═══ Records shown ═══

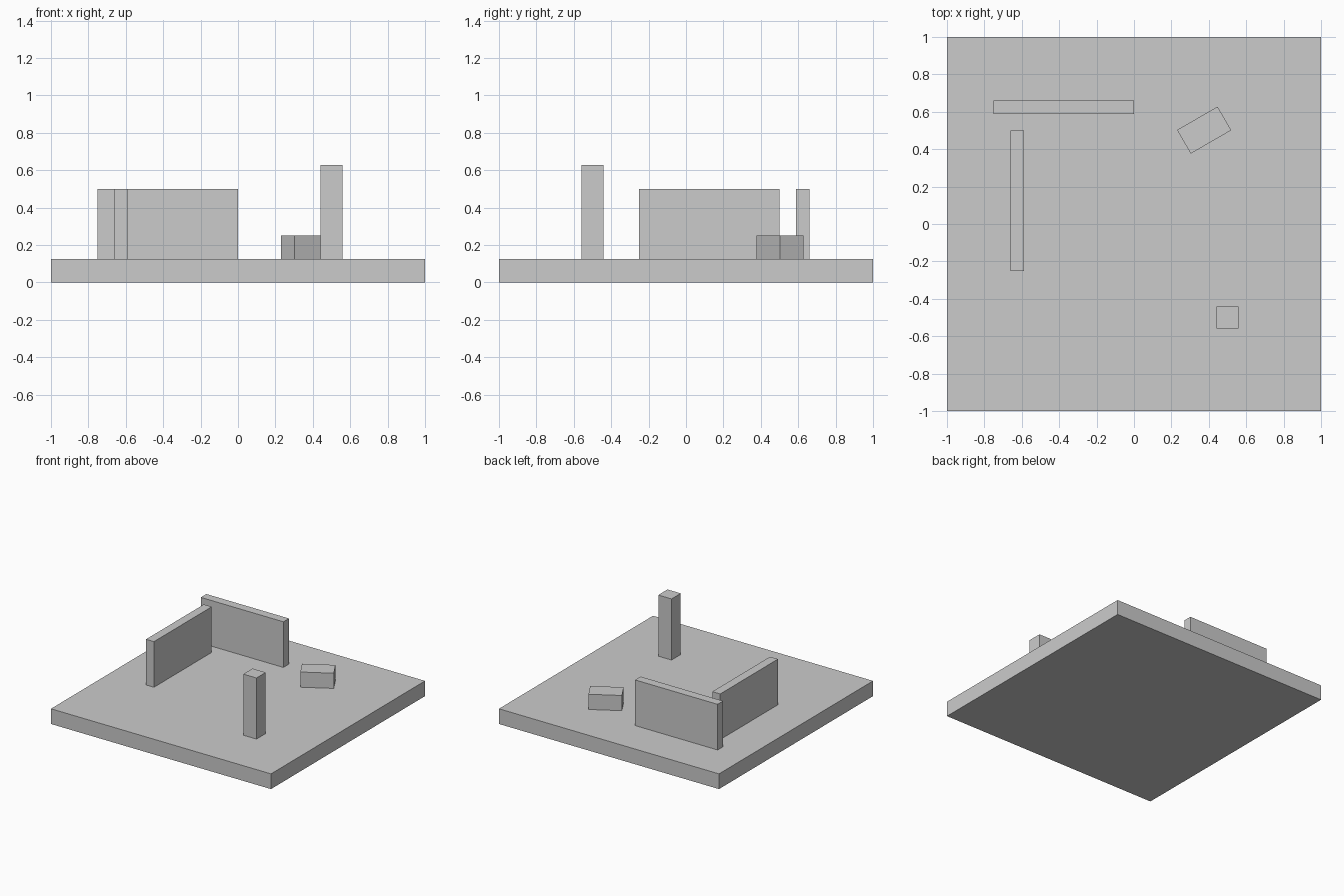
import bpy
from math import radians

if "Cube" in bpy.data.objects:
    bpy.data.objects.remove(bpy.data.objects["Cube"])


def box(name, center, size, z0, z1, turn=0):
    """Axis-aligned box from z0 to z1, optionally turned about z (degrees)."""
    bpy.ops.mesh.primitive_cube_add(
        size=1,
        location=(center[0], center[1], (z0 + z1) / 2),
        rotation=(0, 0, radians(turn)))
    ob = bpy.context.object
    ob.name = name
    ob.scale = (size[0], size[1], z1 - z0)
    return ob


TOP = 0.125  # upper surface of the floor slab

# Floor slab
box("floor_slab", (0, 0), (2, 2), 0, TOP)

# Two thin walls around the rear left corner
box("back_wall", (-0.375, 0.625), (0.75, 0.072), TOP, 0.5)
box("left_wall", (-0.625, 0.125), (0.072, 0.75), TOP, 0.5)

# Square pillar at the front right
box("pillar", (0.5, -0.5), (0.12, 0.12), TOP, 0.627)

# Low block, turned on the floor
box("low_block", (0.375, 0.502), (0.25, 0.146), TOP, 0.25, turn=30)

═══

● Required work: When the line with "ob.name = name" is reached in the data above, start copying there, and copy each line exactly until the line with "# Low block, turned on the floor" has been copied; copy nothing else.

● Solution to this problem:
    ob.name = name
    ob.scale = (size[0], size[1], z1 - z0)
    return ob


TOP = 0.125  # upper surface of the floor slab

# Floor slab
box("floor_slab", (0, 0), (2, 2), 0, TOP)

# Two thin walls around the rear left corner
box("back_wall", (-0.375, 0.625), (0.75, 0.072), TOP, 0.5)
box("left_wall", (-0.625, 0.125), (0.072, 0.75), TOP, 0.5)

# Square pillar at the front right
box("pillar", (0.5, -0.5), (0.12, 0.12), TOP, 0.627)

# Low block, turned on the floor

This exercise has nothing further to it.